- Porsche 930
Porsche 911 Turbo
1975 – 1989
Werk Zuffenhausen, Zuffenhausen, Stuttgart, Germany
Porsche 911 Carrera RS 3.0
Porsche 964 Turbo (965)
2-door 2+2 Coupé, Cabriolet, Targa, and Speedster
Single turbocharged and air-cooled flat-six; 3.0 (1975-1977) and 3.3 liters (1978-1989)
260 to 330 hp (DIN)
Porsche 911, 934, 935, 959, 961, 964
The 930 (usually pronounced nine-thirty) was a sports car built by Porsche, 930 actually being the "type number" for the pre-964 generation 911 Turbo produced between 1975 and 1989. It was Porsche's top-of-the-range model for its entire production duration and at the time of its introduction the fastest production car available in Germany.
Porsche began experimenting with turbocharging technology on their race cars during the late 1960s, and in 1972 [read more...]
- Porsche Salzburg
Porsche Salzburg was an entrant in the 1969 World Sportscar Championship season and 1970 World Sportscar Championship season, representing Porsche in motorsport.

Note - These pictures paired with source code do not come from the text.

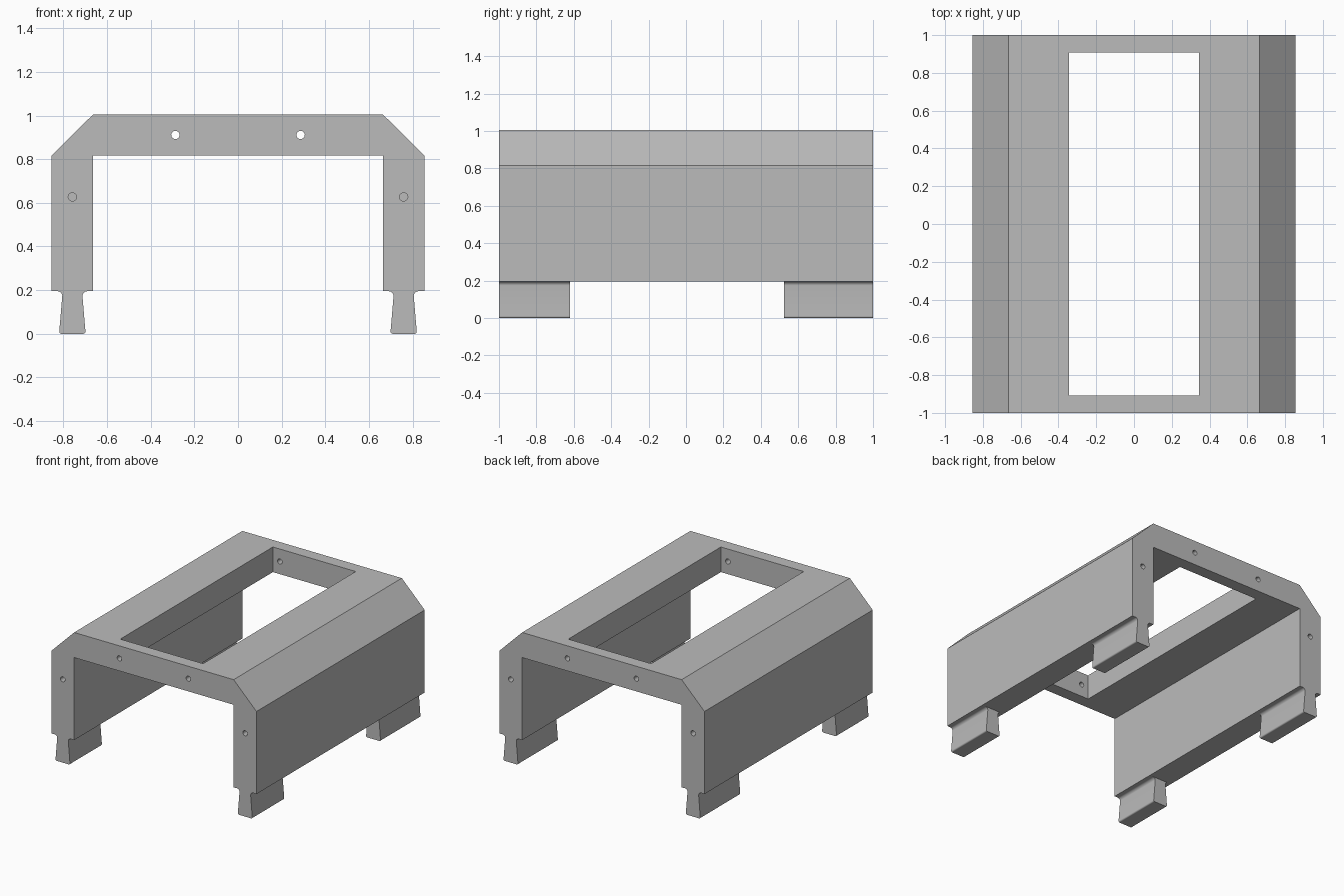
import bpy
import bmesh
from math import cos, sin, pi, radians
from mathutils import Matrix, Vector

cube = bpy.data.objects.get("Cube")
if cube:
    bpy.data.objects.remove(cube)

# Single plain grey finish
GREY = (0.5, 0.5, 0.5, 1)
grey = bpy.data.materials.new("plain grey")
grey.use_nodes = True
grey.diffuse_color = GREY
grey.node_tree.nodes["Principled BSDF"].inputs["Base Color"].default_value = GREY

# Main dimensions
OUTER, INNER = 0.854, 0.664
TOP, CEILING, WALL_BOTTOM = 1.005, 0.816, 0.195
LEG_X = (OUTER + INNER) / 2


def add_object(name, bm):
    bmesh.ops.recalc_face_normals(bm, faces=bm.faces[:])
    mesh = bpy.data.meshes.new(name)
    bm.to_mesh(mesh)
    bm.free()
    mesh.materials.append(grey)
    obj = bpy.data.objects.new(name, mesh)
    bpy.context.collection.objects.link(obj)
    return obj


def extrude_profile(name, points, y0, y1):
    """Extrude an (x, z) outline along y."""
    bm = bmesh.new()
    face = bm.faces.new([bm.verts.new((x, y0, z)) for x, z in points])
    result = bmesh.ops.extrude_face_region(bm, geom=[face])
    verts = [v for v in result["geom"] if isinstance(v, bmesh.types.BMVert)]
    bmesh.ops.translate(bm, verts=verts, vec=Vector((0, y1 - y0, 0)))
    return add_object(name, bm)


def smooth(obj):
    bpy.ops.object.select_all(action="DESELECT")
    obj.select_set(True)
    bpy.context.view_layer.objects.active = obj
    bpy.ops.object.shade_smooth_by_angle(angle=radians(35))


def cut(target, cutter):
    cutter.hide_render = True
    bpy.context.view_layer.objects.active = target
    mod = target.modifiers.new("cut", "BOOLEAN")
    mod.operation = "DIFFERENCE"
    mod.solver = "EXACT"
    mod.object = cutter
    bpy.ops.object.modifier_apply(modifier=mod.name)
    bpy.data.objects.remove(cutter)


def hole_cutter(x, y, z, length):
    bm = bmesh.new()
    bmesh.ops.create_cone(
        bm, cap_ends=True, segments=24, radius1=0.019, radius2=0.019, depth=length,
        matrix=Matrix.Translation((x, y, z)) @ Matrix.Rotation(pi / 2, 4, "X"))
    return add_object("hole_cutter", bm)


# Arched body with chamfered shoulders
half = [(INNER, CEILING), (INNER, WALL_BOTTOM), (OUTER, WALL_BOTTOM),
        (OUTER, CEILING), (INNER, TOP)]
body = extrude_profile("body", half + [(-x, z) for x, z in reversed(half)], -1, 1)

# Rectangular opening in the top
bm = bmesh.new()
bmesh.ops.create_cube(bm, size=1, matrix=Matrix.Translation((0, 0, 0.9))
                      @ Matrix.Diagonal((0.69, 1.815, 0.5, 1)))
cut(body, add_object("opening_cutter", bm))

# Through holes in the cross bars, blind holes in the leg ends
for side in (-1, 1):
    for end in (-1, 1):
        cut(body, hole_cutter(side * 0.287, end * 0.96, 0.911, 0.24))
        cut(body, hole_cutter(side * LEG_X, end, 0.627, 0.3))
smooth(body)


# Flared foot outline: rounded bottom corner, narrow neck, fillet into the wall
def arc(cx, cz, r, a0, a1, steps=6):
    angles = [radians(a0 + (a1 - a0) * i / steps) for i in range(steps + 1)]
    return [(cx + r * cos(a), cz + r * sin(a)) for a in angles]


FILLET = 0.022
foot_half = (arc(0.05, 0.01, 0.01, -90, 5)
             + arc(0.046 + FILLET, WALL_BOTTOM - FILLET, FILLET, 175, 90))
foot_outline = foot_half + [(-x, z) for x, z in reversed(foot_half)]

for side, label in ((1, "left"), (-1, "right")):
    outline = [(side * LEG_X + x, z) for x, z in foot_outline]
    smooth(extrude_profile(f"front_{label}_foot", outline, -1, -0.62))
    smooth(extrude_profile(f"back_{label}_foot", outline, 0.525, 1))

In the late 1960s, Porsche entered many sports cars in races, and to support the factory effort (then calling itself Porsche System Engineering), external semi-factory teams were set up to share the work load. In 1969, Porsche Salzburg became such a de facto second works team, sponsored by Porsche's Austrian dealership which was owned by Louise Piëch, daughter of Ferdinand Porsche and mother of Ferdinand Piëch, thus under control of members of the Porsche family. Early in the season, at the Nürburgring, cars were entered as Salzburg Porsche Konstruktionen, but later at Austria's Österreichring, it was Porsche Salzburg for short.
In 1970, the team of John Wyer was the designated factory partner. The Porsche factory itself did not compete anymore, focussing on development, but Salzburg continued. Usually two cars were [read more...]

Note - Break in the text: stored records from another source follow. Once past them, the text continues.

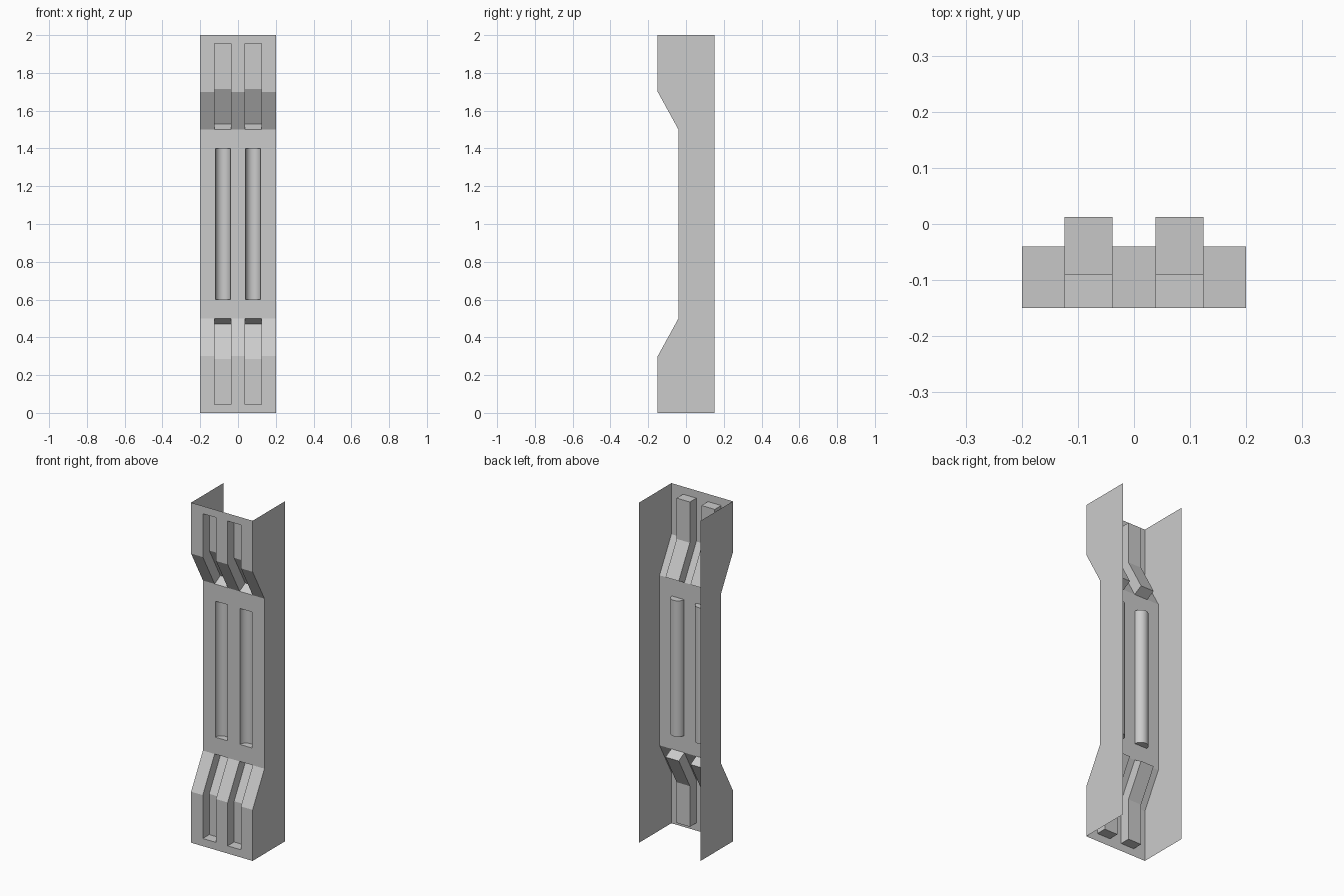
import bpy, bmesh, math

if "Cube" in bpy.data.objects:
    bpy.data.objects.remove(bpy.data.objects["Cube"])

HALF, BACK, FRONT, WAIST = 0.2, 0.15, -0.15, -0.04


def quad(bm, pts):
    bm.faces.new([bm.verts.new(p) for p in pts])


def sweep(bm, profile, x0, x1):
    """Sheet strip following a (y, z) profile between two x positions."""
    for (ya, za), (yb, zb) in zip(profile, profile[1:]):
        quad(bm, [(x0, ya, za), (x1, ya, za), (x1, yb, zb), (x0, yb, zb)])


def finish(bm, name, front_y, smooth=False):
    bmesh.ops.remove_doubles(bm, verts=bm.verts, dist=1e-5)
    bmesh.ops.recalc_face_normals(bm, faces=bm.faces)
    # the frontmost upright face must look towards -y
    bm.normal_update()
    f = next(f for f in bm.faces
             if all(abs(v.co.y - front_y) < 1e-4 for v in f.verts))
    if f.normal.y > 0:
        bmesh.ops.reverse_faces(bm, faces=bm.faces)
    me = bpy.data.meshes.new(name)
    bm.to_mesh(me)
    bm.free()
    ob = bpy.data.objects.new(name, me)
    bpy.context.collection.objects.link(ob)
    if smooth:
        bpy.context.view_layer.objects.active = ob
        ob.select_set(True)
        bpy.ops.object.shade_smooth_by_angle(angle=math.radians(30))
        ob.select_set(False)
    return ob


def sides(bm, outline):
    for x in (-HALF, HALF):
        quad(bm, [(x, y, z) for y, z in outline])


def end_section(name, flip):
    """Flared end channel with two square bent grooves."""
    m = (lambda p: [(y, 2 - z) for y, z in p]) if flip else (lambda p: p)
    bm = bmesh.new()
    d, top, bend, low = 0.06, 1.955, 1.7, 1.5
    ang = math.atan2(WAIST - FRONT, bend - low)
    outer = [(FRONT, top), (FRONT, bend), (WAIST, low)]
    inner = [(FRONT + d, top), (FRONT + d, bend + d * math.tan(ang / 2)),
             (WAIST + d * math.cos(ang), low + d * math.sin(ang))]
    a, b = 0.038, 0.124
    # flat strips between grooves
    for x0, x1 in ((-HALF, -b), (-a, a), (b, HALF)):
        sweep(bm, m([(FRONT, 2)] + outer), x0, x1)
    # grooves: back, end caps and walls
    for x0, x1 in ((-b, -a), (a, b)):
        sweep(bm, m([(FRONT, 2), outer[0]] + inner + [outer[2]]), x0, x1)
        for x in (x0, x1):
            for i in (0, 1):
                quad(bm, [(x, y, z) for y, z in
                          m([outer[i], outer[i + 1], inner[i + 1], inner[i]])])
    sides(bm, m([(FRONT, 2), outer[0], outer[1], outer[2], (BACK, low), (BACK, 2)]))
    finish(bm, name, FRONT)


def middle_section():
    """Straight channel with two half-round grooves."""
    bm = bmesh.new()
    zs, a, b, n = (1.5, 1.4, 0.6, 0.5), 0.04, 0.12, 16
    for x0, x1 in ((-HALF, -b), (-a, a), (b, HALF)):
        sweep(bm, [(WAIST, z) for z in zs], x0, x1)
    for x0, x1 in ((-b, -a), (a, b)):
        sweep(bm, [(WAIST, zs[0]), (WAIST, zs[1])], x0, x1)
        sweep(bm, [(WAIST, zs[2]), (WAIST, zs[3])], x0, x1)
        c, r = (x0 + x1) / 2, (x1 - x0) / 2
        arc = [(c - r * math.cos(math.pi * i / n),
                WAIST + r * math.sin(math.pi * i / n)) for i in range(n + 1)]
        for (xa, ya), (xb, yb) in zip(arc, arc[1:]):
            quad(bm, [(xa, ya, zs[1]), (xb, yb, zs[1]),
                      (xb, yb, zs[2]), (xa, ya, zs[2])])
        for z in zs[1:3]:
            quad(bm, [(x, y, z) for x, y in arc])
    sides(bm, [(WAIST, z) for z in zs] + [(BACK, zs[3]), (BACK, zs[0])])
    finish(bm, "middle_channel", WAIST, smooth=True)


end_section("upper_channel", False)
middle_section()
end_section("lower_channel", True)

- Porsche 917
The Porsche 917 is a racecar that gave Porsche its first overall wins at the 24 Hours of Le Mans in 1970 and 1971. Powered by the Type 912 flat-12 engine of 4.5, 4.9, or 5 litres, the 917/30 variant was capable of a 0-62 mph (100 km/h) time of 2.3 seconds, 0–124 mph (200 km/h) in 5.3 seconds, and a top speed of over 240 mph (390 km/h).
There are 6 variants of the 917. The original version had a long tail(917LH), but had considerable handling problems at high speed. The Gulf team had then experimented with a shorter tail, and solved the handling problems at the expense of some top speed Porcshe adopted these changes into the 917K. These versions produced around 620 bhp. There is also the "Pink Pig" version, modified 917K with the 908 rear spoilers and the Turbo'ed spyder 917/10 /20 /30's. In the 1973 Can-Am series, the turbocharged version Porsche 917/30 developed over 1,100 bhp (820 kW), and as much as 1,580 bhp (1,180 kW) in qualifying tune.
The 917 is one of the most [read more...]
- Kremer CK5
- Porsche 114
The introduction to this article provides insufficient context for those unfamiliar with the subject. Please help improve the article with a good introductory style. (January 2011)
The Porsche 114 was a proposed design for a sports car powered by a 1493 cc V10 engine.
After designing the Volkswagen for the German government's KDF program Ferdinand Porsche considered building a sports car version of the VW. Internally known as the Porsche Type 64 this car would feature an aluminium streamlined body, a 1.5L version of the Volkswagen's original 1.0L engine, and a top speed of at least 160km/h (100mph). Originally the car was to use a large number of VW parts, but due to the intricacies of then German law it was not legal to sell government made parts to a private company.
By 1938 Ferdinand had given up trying to arrange for a supply of VW parts for the Type 64. Ferdinand and his son Ferry Porsche decided to redesign the car from the ground up to be built [read more...]
- Porsche Boxster
Uusikaupunki, Finland (1997-2011)
The Porsche Boxster is a mid-engined roadster built by Porsche. The Boxster is Porsche's first road vehicle since the 550 Spyder that was originally designed as a roadster.
The first-generation Boxster (the 986) was introduced in late 1996 as a 1997 model; it was powered by a 2.5 litre flat six-cylinder engine. In 2000, the new Boxster S variant was introduced with a larger 3.2 litre motor, and the base model received a more powerful 2.7 litre engine. In 2003, styling and engine output was upgraded on both variants.
In 2005, Porsche unveiled the new generation of Boxsters: the type 987. The 987 is more powerful than its predecessor and featured styling inspired by the Carrera GT. Engine output increased in 2007, when both [read more...]